▶ _WHAT YOU WILL DO_:
Using the records below, give again exactly the lines from the line that contains "bpy.data.objects.remove(cutter, do_unlink=True)" through the line that contains "bpy.ops.object.shade_smooth_by_angle(angle=radians(30))", both ends included, and only those.

▶ _SUPPLIED MATERIAL_:
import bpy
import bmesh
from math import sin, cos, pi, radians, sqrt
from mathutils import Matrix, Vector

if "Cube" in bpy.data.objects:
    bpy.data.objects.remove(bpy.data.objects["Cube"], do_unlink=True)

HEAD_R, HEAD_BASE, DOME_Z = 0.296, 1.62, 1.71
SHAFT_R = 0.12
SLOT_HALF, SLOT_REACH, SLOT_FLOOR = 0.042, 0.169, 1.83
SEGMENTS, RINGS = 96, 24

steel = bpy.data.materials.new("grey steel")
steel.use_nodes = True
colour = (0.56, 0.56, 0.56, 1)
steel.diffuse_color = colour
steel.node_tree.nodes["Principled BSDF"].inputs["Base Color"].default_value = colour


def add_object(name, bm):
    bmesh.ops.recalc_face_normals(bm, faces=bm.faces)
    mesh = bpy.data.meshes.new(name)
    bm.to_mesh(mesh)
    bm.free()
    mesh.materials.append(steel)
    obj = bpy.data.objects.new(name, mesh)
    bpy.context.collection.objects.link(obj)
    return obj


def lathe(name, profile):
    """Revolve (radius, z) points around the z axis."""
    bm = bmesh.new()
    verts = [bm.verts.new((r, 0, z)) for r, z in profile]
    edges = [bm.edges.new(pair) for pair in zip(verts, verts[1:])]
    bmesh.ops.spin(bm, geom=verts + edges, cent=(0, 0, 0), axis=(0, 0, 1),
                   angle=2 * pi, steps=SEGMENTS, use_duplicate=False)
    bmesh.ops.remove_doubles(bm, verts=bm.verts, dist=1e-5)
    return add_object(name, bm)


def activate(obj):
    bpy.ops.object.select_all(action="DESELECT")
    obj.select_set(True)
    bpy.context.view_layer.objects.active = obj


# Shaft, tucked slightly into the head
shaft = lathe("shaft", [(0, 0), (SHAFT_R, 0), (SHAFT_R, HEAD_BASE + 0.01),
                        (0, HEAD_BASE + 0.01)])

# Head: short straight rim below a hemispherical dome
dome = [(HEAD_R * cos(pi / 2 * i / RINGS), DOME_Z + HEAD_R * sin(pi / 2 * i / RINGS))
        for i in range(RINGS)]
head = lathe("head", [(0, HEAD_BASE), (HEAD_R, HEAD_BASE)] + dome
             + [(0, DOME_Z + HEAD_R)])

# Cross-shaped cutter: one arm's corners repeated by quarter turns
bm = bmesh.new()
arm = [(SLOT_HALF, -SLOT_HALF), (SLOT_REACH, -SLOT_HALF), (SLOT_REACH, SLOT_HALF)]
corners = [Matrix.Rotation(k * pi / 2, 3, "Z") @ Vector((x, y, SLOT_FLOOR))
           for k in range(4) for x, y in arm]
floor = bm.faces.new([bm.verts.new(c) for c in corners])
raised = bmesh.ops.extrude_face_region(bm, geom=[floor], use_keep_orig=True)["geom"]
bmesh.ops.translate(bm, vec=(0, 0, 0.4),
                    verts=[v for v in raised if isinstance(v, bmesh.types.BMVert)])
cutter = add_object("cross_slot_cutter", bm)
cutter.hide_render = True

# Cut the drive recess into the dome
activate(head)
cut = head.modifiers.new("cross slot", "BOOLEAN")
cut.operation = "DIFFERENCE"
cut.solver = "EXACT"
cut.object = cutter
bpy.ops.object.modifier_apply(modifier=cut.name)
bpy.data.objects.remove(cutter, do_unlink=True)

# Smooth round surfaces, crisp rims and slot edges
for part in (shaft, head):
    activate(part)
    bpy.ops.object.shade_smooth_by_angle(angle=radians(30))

==

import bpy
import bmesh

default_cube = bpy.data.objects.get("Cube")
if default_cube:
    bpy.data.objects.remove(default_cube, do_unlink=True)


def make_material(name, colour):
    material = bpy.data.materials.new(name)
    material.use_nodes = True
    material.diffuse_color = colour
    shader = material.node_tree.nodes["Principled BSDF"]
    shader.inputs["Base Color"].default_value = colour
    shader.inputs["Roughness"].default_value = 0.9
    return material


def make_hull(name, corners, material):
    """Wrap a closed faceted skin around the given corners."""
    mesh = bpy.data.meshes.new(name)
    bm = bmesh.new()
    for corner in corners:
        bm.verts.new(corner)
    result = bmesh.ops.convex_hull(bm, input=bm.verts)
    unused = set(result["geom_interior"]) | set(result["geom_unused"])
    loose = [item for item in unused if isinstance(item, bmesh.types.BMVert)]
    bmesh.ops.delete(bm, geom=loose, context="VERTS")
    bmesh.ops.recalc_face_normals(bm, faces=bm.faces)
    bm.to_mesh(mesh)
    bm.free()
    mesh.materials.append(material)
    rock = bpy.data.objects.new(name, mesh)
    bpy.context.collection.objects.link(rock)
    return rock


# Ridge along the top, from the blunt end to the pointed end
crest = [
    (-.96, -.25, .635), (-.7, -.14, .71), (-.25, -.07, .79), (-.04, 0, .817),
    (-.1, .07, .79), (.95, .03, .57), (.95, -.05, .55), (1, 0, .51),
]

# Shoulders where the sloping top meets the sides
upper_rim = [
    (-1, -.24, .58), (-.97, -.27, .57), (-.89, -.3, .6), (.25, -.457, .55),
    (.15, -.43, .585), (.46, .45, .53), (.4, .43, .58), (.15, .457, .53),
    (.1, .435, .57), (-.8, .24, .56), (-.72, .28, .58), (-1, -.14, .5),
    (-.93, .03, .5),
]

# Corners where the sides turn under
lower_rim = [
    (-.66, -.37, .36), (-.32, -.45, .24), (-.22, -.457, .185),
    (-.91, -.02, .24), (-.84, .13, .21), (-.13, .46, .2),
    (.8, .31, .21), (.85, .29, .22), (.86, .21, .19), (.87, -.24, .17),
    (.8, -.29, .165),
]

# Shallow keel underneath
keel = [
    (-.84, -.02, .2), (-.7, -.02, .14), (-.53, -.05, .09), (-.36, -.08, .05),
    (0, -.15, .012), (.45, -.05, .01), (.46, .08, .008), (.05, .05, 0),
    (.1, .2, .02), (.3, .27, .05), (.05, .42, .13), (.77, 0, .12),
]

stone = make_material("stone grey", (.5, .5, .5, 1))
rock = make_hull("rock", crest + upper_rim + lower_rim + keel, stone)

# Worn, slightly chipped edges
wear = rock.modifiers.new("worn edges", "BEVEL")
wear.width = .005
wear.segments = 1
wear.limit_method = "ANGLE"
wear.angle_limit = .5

▶ _RESPONSE AREA_:
bpy.data.objects.remove(cutter, do_unlink=True)

# Smooth round surfaces, crisp rims and slot edges
for part in (shaft, head):
    activate(part)
    bpy.ops.object.shade_smooth_by_angle(angle=radians(30))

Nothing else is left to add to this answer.